◆ **What the task asks**: Give the data again exactly as written, skipping any pictures.

** Material to process follows **

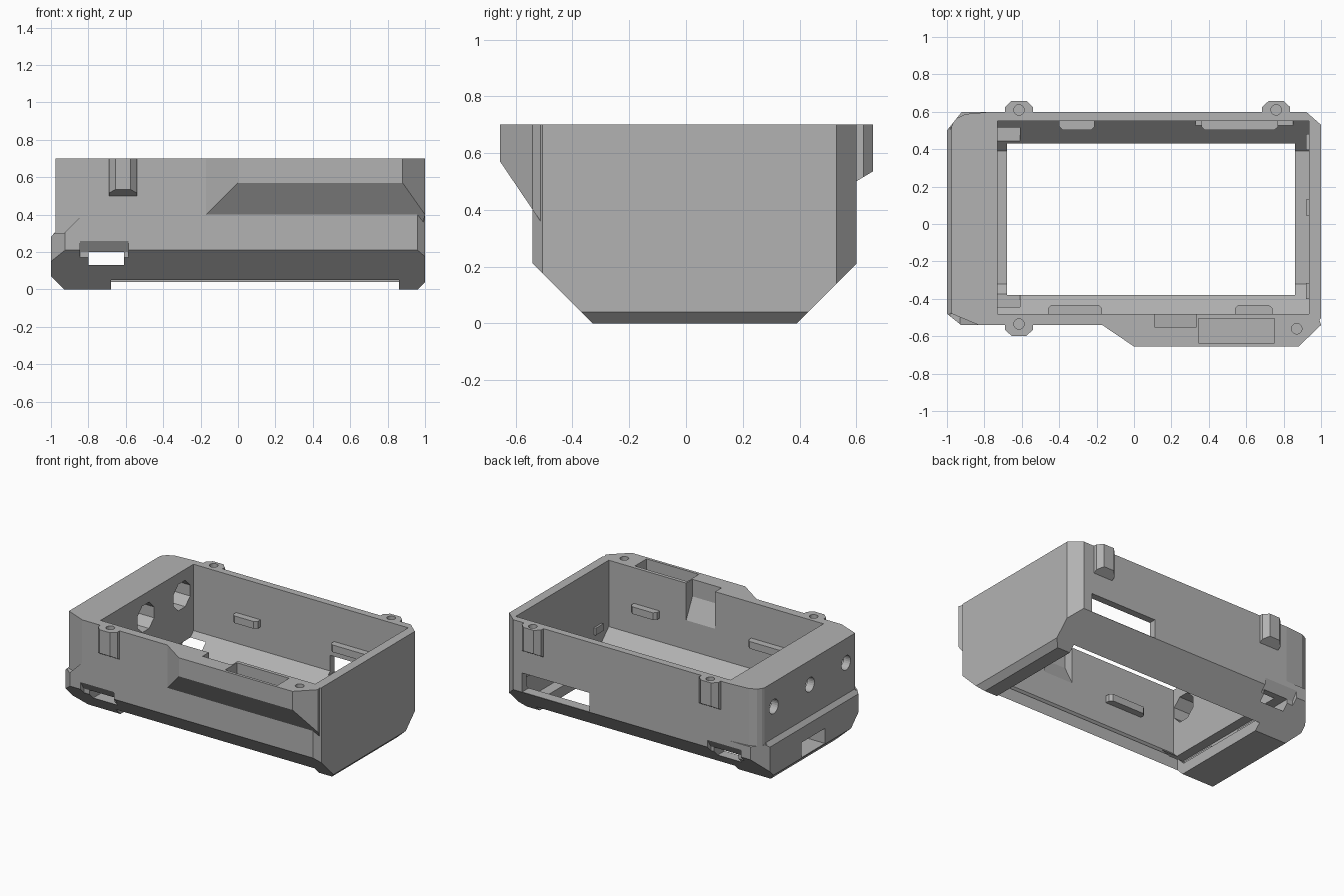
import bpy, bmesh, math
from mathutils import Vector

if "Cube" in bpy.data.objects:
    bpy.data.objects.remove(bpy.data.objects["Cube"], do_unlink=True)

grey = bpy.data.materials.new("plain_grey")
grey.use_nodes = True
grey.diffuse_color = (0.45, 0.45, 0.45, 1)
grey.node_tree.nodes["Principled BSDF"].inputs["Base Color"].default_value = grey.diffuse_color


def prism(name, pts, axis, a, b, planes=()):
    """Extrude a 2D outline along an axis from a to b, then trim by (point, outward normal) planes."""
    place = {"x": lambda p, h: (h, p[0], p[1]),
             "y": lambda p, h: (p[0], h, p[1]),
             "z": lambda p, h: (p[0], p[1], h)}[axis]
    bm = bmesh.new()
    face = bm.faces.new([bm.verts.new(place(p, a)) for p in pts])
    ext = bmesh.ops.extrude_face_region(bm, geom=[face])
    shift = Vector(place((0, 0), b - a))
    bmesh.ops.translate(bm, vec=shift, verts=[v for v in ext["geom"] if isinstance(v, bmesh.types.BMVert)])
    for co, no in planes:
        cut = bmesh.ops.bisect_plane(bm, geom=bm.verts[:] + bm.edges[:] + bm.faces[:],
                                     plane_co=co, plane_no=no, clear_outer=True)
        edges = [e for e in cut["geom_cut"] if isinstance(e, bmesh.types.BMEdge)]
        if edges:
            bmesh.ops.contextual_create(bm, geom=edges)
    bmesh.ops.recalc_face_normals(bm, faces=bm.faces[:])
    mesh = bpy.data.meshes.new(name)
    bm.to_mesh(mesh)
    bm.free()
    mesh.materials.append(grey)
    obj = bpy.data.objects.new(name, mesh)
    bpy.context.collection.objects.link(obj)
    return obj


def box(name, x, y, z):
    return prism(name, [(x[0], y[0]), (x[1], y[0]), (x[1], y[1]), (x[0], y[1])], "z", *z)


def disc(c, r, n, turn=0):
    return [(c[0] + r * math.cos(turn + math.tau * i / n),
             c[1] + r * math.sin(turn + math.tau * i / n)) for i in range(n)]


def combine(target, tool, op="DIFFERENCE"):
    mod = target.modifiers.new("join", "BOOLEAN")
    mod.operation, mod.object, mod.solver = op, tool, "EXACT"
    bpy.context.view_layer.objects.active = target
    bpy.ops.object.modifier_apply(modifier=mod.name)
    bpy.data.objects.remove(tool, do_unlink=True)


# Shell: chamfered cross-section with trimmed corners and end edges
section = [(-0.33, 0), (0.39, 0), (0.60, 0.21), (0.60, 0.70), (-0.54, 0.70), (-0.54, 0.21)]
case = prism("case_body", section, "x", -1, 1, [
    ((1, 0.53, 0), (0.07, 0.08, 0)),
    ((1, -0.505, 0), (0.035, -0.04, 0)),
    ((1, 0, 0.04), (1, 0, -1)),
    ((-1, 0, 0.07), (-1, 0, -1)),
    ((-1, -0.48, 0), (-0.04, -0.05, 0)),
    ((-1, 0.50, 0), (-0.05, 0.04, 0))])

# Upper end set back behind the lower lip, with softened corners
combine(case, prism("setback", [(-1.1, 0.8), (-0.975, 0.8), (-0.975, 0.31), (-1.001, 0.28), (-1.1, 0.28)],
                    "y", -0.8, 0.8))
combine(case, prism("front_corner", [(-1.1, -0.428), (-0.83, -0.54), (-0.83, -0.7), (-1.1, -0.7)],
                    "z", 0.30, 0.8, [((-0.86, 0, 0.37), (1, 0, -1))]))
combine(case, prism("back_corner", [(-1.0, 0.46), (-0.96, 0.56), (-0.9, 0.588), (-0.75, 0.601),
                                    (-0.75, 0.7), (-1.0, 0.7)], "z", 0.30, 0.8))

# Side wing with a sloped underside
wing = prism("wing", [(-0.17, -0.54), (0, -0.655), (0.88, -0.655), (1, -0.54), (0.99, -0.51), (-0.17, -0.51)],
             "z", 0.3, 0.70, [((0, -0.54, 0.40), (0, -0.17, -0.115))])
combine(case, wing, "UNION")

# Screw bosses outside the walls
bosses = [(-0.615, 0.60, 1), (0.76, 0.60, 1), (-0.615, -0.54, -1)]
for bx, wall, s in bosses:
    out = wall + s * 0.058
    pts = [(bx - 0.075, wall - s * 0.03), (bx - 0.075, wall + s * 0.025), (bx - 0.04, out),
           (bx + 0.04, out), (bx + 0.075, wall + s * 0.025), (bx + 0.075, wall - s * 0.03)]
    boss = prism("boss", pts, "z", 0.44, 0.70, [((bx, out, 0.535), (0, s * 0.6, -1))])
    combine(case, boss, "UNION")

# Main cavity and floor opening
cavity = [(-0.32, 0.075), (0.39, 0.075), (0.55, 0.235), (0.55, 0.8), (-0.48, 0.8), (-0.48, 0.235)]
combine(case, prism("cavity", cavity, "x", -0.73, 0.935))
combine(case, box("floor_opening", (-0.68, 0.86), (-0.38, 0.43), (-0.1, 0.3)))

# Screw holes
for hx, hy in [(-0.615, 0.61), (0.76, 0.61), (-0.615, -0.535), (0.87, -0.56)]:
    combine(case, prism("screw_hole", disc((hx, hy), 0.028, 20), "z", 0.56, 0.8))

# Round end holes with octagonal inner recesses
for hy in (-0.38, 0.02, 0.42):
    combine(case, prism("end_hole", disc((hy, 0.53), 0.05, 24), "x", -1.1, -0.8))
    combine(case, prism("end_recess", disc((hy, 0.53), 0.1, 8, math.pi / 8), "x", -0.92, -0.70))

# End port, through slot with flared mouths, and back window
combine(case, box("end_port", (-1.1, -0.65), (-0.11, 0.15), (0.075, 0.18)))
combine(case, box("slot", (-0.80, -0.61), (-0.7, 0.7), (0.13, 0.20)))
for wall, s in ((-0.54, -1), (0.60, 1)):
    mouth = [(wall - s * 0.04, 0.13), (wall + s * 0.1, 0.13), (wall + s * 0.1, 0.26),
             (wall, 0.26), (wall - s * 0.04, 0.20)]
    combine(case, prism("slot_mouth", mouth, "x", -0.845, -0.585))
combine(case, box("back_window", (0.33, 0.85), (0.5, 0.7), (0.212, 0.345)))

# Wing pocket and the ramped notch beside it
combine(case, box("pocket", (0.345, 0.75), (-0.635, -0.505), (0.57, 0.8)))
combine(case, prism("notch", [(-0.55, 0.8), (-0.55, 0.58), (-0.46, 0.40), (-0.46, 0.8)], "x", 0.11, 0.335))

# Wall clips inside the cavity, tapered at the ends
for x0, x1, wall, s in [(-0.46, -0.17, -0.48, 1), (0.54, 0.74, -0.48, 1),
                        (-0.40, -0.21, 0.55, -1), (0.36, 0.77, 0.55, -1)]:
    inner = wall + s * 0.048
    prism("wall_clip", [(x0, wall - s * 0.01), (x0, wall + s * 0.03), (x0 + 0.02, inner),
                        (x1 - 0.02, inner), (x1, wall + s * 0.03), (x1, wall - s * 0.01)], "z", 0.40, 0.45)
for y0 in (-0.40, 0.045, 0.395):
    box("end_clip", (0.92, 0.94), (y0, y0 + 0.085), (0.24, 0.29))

** End of Material to process **

◆ **Answer box**:
import bpy, bmesh, math
from mathutils import Vector

if "Cube" in bpy.data.objects:
    bpy.data.objects.remove(bpy.data.objects["Cube"], do_unlink=True)

grey = bpy.data.materials.new("plain_grey")
grey.use_nodes = True
grey.diffuse_color = (0.45, 0.45, 0.45, 1)
grey.node_tree.nodes["Principled BSDF"].inputs["Base Color"].default_value = grey.diffuse_color


def prism(name, pts, axis, a, b, planes=()):
    """Extrude a 2D outline along an axis from a to b, then trim by (point, outward normal) planes."""
    place = {"x": lambda p, h: (h, p[0], p[1]),
             "y": lambda p, h: (p[0], h, p[1]),
             "z": lambda p, h: (p[0], p[1], h)}[axis]
    bm = bmesh.new()
    face = bm.faces.new([bm.verts.new(place(p, a)) for p in pts])
    ext = bmesh.ops.extrude_face_region(bm, geom=[face])
    shift = Vector(place((0, 0), b - a))
    bmesh.ops.translate(bm, vec=shift, verts=[v for v in ext["geom"] if isinstance(v, bmesh.types.BMVert)])
    for co, no in planes:
        cut = bmesh.ops.bisect_plane(bm, geom=bm.verts[:] + bm.edges[:] + bm.faces[:],
                                     plane_co=co, plane_no=no, clear_outer=True)
        edges = [e for e in cut["geom_cut"] if isinstance(e, bmesh.types.BMEdge)]
        if edges:
            bmesh.ops.contextual_create(bm, geom=edges)
    bmesh.ops.recalc_face_normals(bm, faces=bm.faces[:])
    mesh = bpy.data.meshes.new(name)
    bm.to_mesh(mesh)
    bm.free()
    mesh.materials.append(grey)
    obj = bpy.data.objects.new(name, mesh)
    bpy.context.collection.objects.link(obj)
    return obj


def box(name, x, y, z):
    return prism(name, [(x[0], y[0]), (x[1], y[0]), (x[1], y[1]), (x[0], y[1])], "z", *z)


def disc(c, r, n, turn=0):
    return [(c[0] + r * math.cos(turn + math.tau * i / n),
             c[1] + r * math.sin(turn + math.tau * i / n)) for i in range(n)]


def combine(target, tool, op="DIFFERENCE"):
    mod = target.modifiers.new("join", "BOOLEAN")
    mod.operation, mod.object, mod.solver = op, tool, "EXACT"
    bpy.context.view_layer.objects.active = target
    bpy.ops.object.modifier_apply(modifier=mod.name)
    bpy.data.objects.remove(tool, do_unlink=True)


# Shell: chamfered cross-section with trimmed corners and end edges
section = [(-0.33, 0), (0.39, 0), (0.60, 0.21), (0.60, 0.70), (-0.54, 0.70), (-0.54, 0.21)]
case = prism("case_body", section, "x", -1, 1, [
    ((1, 0.53, 0), (0.07, 0.08, 0)),
    ((1, -0.505, 0), (0.035, -0.04, 0)),
    ((1, 0, 0.04), (1, 0, -1)),
    ((-1, 0, 0.07), (-1, 0, -1)),
    ((-1, -0.48, 0), (-0.04, -0.05, 0)),
    ((-1, 0.50, 0), (-0.05, 0.04, 0))])

# Upper end set back behind the lower lip, with softened corners
combine(case, prism("setback", [(-1.1, 0.8), (-0.975, 0.8), (-0.975, 0.31), (-1.001, 0.28), (-1.1, 0.28)],
                    "y", -0.8, 0.8))
combine(case, prism("front_corner", [(-1.1, -0.428), (-0.83, -0.54), (-0.83, -0.7), (-1.1, -0.7)],
                    "z", 0.30, 0.8, [((-0.86, 0, 0.37), (1, 0, -1))]))
combine(case, prism("back_corner", [(-1.0, 0.46), (-0.96, 0.56), (-0.9, 0.588), (-0.75, 0.601),
                                    (-0.75, 0.7), (-1.0, 0.7)], "z", 0.30, 0.8))

# Side wing with a sloped underside
wing = prism("wing", [(-0.17, -0.54), (0, -0.655), (0.88, -0.655), (1, -0.54), (0.99, -0.51), (-0.17, -0.51)],
             "z", 0.3, 0.70, [((0, -0.54, 0.40), (0, -0.17, -0.115))])
combine(case, wing, "UNION")

# Screw bosses outside the walls
bosses = [(-0.615, 0.60, 1), (0.76, 0.60, 1), (-0.615, -0.54, -1)]
for bx, wall, s in bosses:
    out = wall + s * 0.058
    pts = [(bx - 0.075, wall - s * 0.03), (bx - 0.075, wall + s * 0.025), (bx - 0.04, out),
           (bx + 0.04, out), (bx + 0.075, wall + s * 0.025), (bx + 0.075, wall - s * 0.03)]
    boss = prism("boss", pts, "z", 0.44, 0.70, [((bx, out, 0.535), (0, s * 0.6, -1))])
    combine(case, boss, "UNION")

# Main cavity and floor opening
cavity = [(-0.32, 0.075), (0.39, 0.075), (0.55, 0.235), (0.55, 0.8), (-0.48, 0.8), (-0.48, 0.235)]
combine(case, prism("cavity", cavity, "x", -0.73, 0.935))
combine(case, box("floor_opening", (-0.68, 0.86), (-0.38, 0.43), (-0.1, 0.3)))

# Screw holes
for hx, hy in [(-0.615, 0.61), (0.76, 0.61), (-0.615, -0.535), (0.87, -0.56)]:
    combine(case, prism("screw_hole", disc((hx, hy), 0.028, 20), "z", 0.56, 0.8))

# Round end holes with octagonal inner recesses
for hy in (-0.38, 0.02, 0.42):
    combine(case, prism("end_hole", disc((hy, 0.53), 0.05, 24), "x", -1.1, -0.8))
    combine(case, prism("end_recess", disc((hy, 0.53), 0.1, 8, math.pi / 8), "x", -0.92, -0.70))

# End port, through slot with flared mouths, and back window
combine(case, box("end_port", (-1.1, -0.65), (-0.11, 0.15), (0.075, 0.18)))
combine(case, box("slot", (-0.80, -0.61), (-0.7, 0.7), (0.13, 0.20)))
for wall, s in ((-0.54, -1), (0.60, 1)):
    mouth = [(wall - s * 0.04, 0.13), (wall + s * 0.1, 0.13), (wall + s * 0.1, 0.26),
             (wall, 0.26), (wall - s * 0.04, 0.20)]
    combine(case, prism("slot_mouth", mouth, "x", -0.845, -0.585))
combine(case, box("back_window", (0.33, 0.85), (0.5, 0.7), (0.212, 0.345)))

# Wing pocket and the ramped notch beside it
combine(case, box("pocket", (0.345, 0.75), (-0.635, -0.505), (0.57, 0.8)))
combine(case, prism("notch", [(-0.55, 0.8), (-0.55, 0.58), (-0.46, 0.40), (-0.46, 0.8)], "x", 0.11, 0.335))

# Wall clips inside the cavity, tapered at the ends
for x0, x1, wall, s in [(-0.46, -0.17, -0.48, 1), (0.54, 0.74, -0.48, 1),
                        (-0.40, -0.21, 0.55, -1), (0.36, 0.77, 0.55, -1)]:
    inner = wall + s * 0.048
    prism("wall_clip", [(x0, wall - s * 0.01), (x0, wall + s * 0.03), (x0 + 0.02, inner),
                        (x1 - 0.02, inner), (x1, wall + s * 0.03), (x1, wall - s * 0.01)], "z", 0.40, 0.45)
for y0 in (-0.40, 0.045, 0.395):
    box("end_clip", (0.92, 0.94), (y0, y0 + 0.085), (0.24, 0.29))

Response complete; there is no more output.